The Auckland Plan 2050 recognises te Tiriti o Waitangi/the Treaty of Waitangi in Auckland's past, present, and future. It is the foundation on which local government in Auckland works to deliver
Te Tiriti/the Treaty is New Zealand's founding document. Signed in 1840, it is an enduring, living document, its principles recognised in legislation and interpreted by the courts. It is part of the fabric of New Zealand society.
If you would like to find out more about the Treaty visit the
New Zealand History website.
Auckland Council is a delegate of the Crown exercising powers of local government in Auckland. It has statutory obligations to Māori in order to recognise and respect the Crown's responsibility to take appropriate account of the principles of the Treaty.
The Treaty is articulated in law through an evolving set of principles.
Treaty principles have been expressed and recognised through a range of courts and the Waitangi Tribunal.

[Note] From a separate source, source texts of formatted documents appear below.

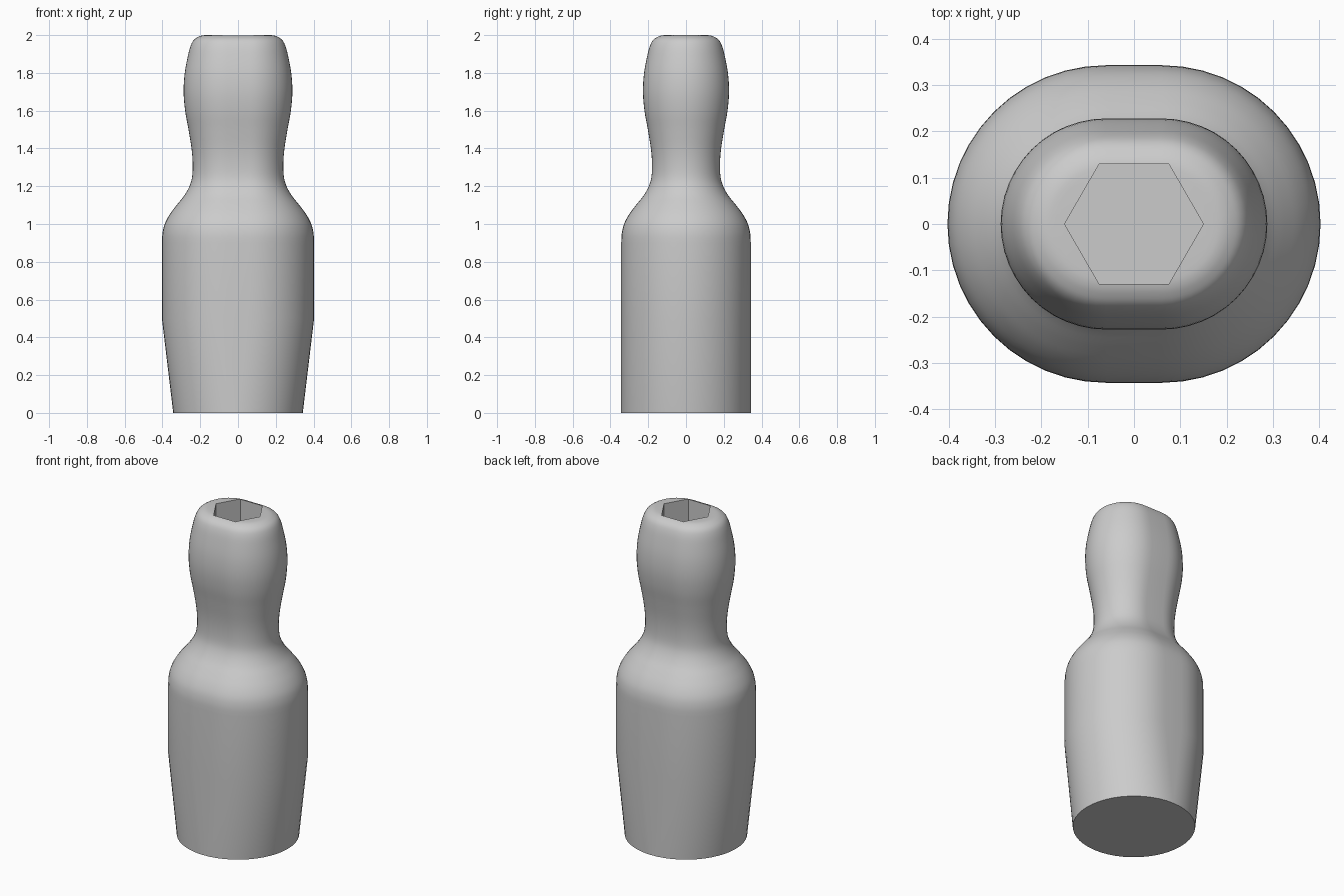
import bpy, bmesh, math
from mathutils import Vector

cube = bpy.data.objects.get("Cube")
if cube:
    bpy.data.objects.remove(cube, do_unlink=True)

grey = bpy.data.materials.new("plain grey")
grey.use_nodes = True
colour = (0.6, 0.6, 0.6, 1)
grey.diffuse_color = colour
grey.node_tree.nodes["Principled BSDF"].inputs["Base Color"].default_value = colour

FLAT = 0.06      # half length of the straight front and back sides
ARC = 24         # steps around each rounded end


def add_object(name, bm):
    bmesh.ops.recalc_face_normals(bm, faces=bm.faces)
    mesh = bpy.data.meshes.new(name)
    bm.to_mesh(mesh)
    bm.free()
    mesh.materials.append(grey)
    obj = bpy.data.objects.new(name, mesh)
    bpy.context.collection.objects.link(obj)
    return obj


def smooth_profile(points, steps=4):
    """Catmull-Rom curve through the (radius, height) points."""
    p = [Vector(q) for q in points]
    p = [p[0]] + p + [p[-1]]
    out = []
    for a, b, c, d in zip(p, p[1:], p[2:], p[3:]):
        for i in range(steps):
            t = i / steps
            out.append(0.5 * (2 * b + (c - a) * t + (2 * a - 5 * b + 4 * c - d) * t ** 2
                              + (3 * b - a - 3 * c + d) * t ** 3))
    return out + [p[-1]]


def oblong_ring(bm, radius, z, flat):
    """Rounded ends joined by straight sides; a circle when flat is zero."""
    ring = []
    for side in (1, -1):
        for i in range(ARC + 1):
            a = math.pi * (i / ARC - 0.5)
            ring.append(bm.verts.new((side * (flat + radius * math.cos(a)),
                                      side * radius * math.sin(a), z)))
    return ring


# Body: round foot widening to an oblong barrel, shoulder, neck and rounded head
upper = [(0.343, 0.9), (0.34, 0.95), (0.328, 1.0), (0.302, 1.05), (0.265, 1.1),
         (0.225, 1.15), (0.197, 1.2), (0.183, 1.25), (0.18, 1.32), (0.186, 1.4),
         (0.202, 1.5), (0.22, 1.6), (0.228, 1.7), (0.222, 1.8), (0.203, 1.9),
         (0.188, 1.95), (0.172, 1.976), (0.15, 1.991), (0.13, 1.998), (0.11, 2.0)]
sections = [(0.343, 0, 0), (0.343, 0.5, FLAT)]
sections += [(r, z, FLAT) for r, z in smooth_profile(upper)]

bm = bmesh.new()
rings = [oblong_ring(bm, *s) for s in sections]
for low, high in zip(rings, rings[1:]):
    for i in range(len(low)):
        j = (i + 1) % len(low)
        bm.faces.new((low[i], low[j], high[j], high[i]))
bm.faces.new(rings[0][::-1])
bm.faces.new(rings[-1])
bmesh.ops.remove_doubles(bm, verts=bm.verts, dist=0.00001)
body = add_object("body", bm)

# Hexagonal socket sunk into the head
bm = bmesh.new()
bmesh.ops.create_cone(bm, cap_ends=True, segments=6, radius1=0.15, radius2=0.15, depth=0.8)
for v in bm.verts:
    a = math.radians(60 * round(math.degrees(math.atan2(v.co.y, v.co.x)) / 60 - 0.01))
    v.co.z += 2.0
cutter = add_object("socket_cutter", bm)
# Point two corners along x
corner = cutter.data.vertices[0].co
turn = math.atan2(corner.y, corner.x)
for v in cutter.data.vertices:
    a = math.atan2(v.co.y, v.co.x) - turn
    v.co.x, v.co.y = 0.15 * math.cos(a), 0.15 * math.sin(a)
cutter.hide_render = True

cut = body.modifiers.new("socket", "BOOLEAN")
cut.operation = "DIFFERENCE"
cut.solver = "EXACT"
cut.object = cutter
bpy.ops.object.select_all(action="DESELECT")
body.select_set(True)
bpy.context.view_layer.objects.active = body
bpy.ops.object.modifier_apply(modifier=cut.name)
bpy.data.objects.remove(cutter, do_unlink=True)
bpy.ops.object.shade_smooth_by_angle(angle=math.radians(30))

They are not exhaustive, and it is recognised that other principles may be developed with time.
They must be considered as a whole rather than separately due to the overlaps and synergies between them.
The following principles are relevant to local government:
- active protection
- mutual benefit
- right of development
- informed decision making.
Te Tiriti/the Treaty is a guide for how Auckland Council fosters more positive and productive relationships with Auckland's Māori.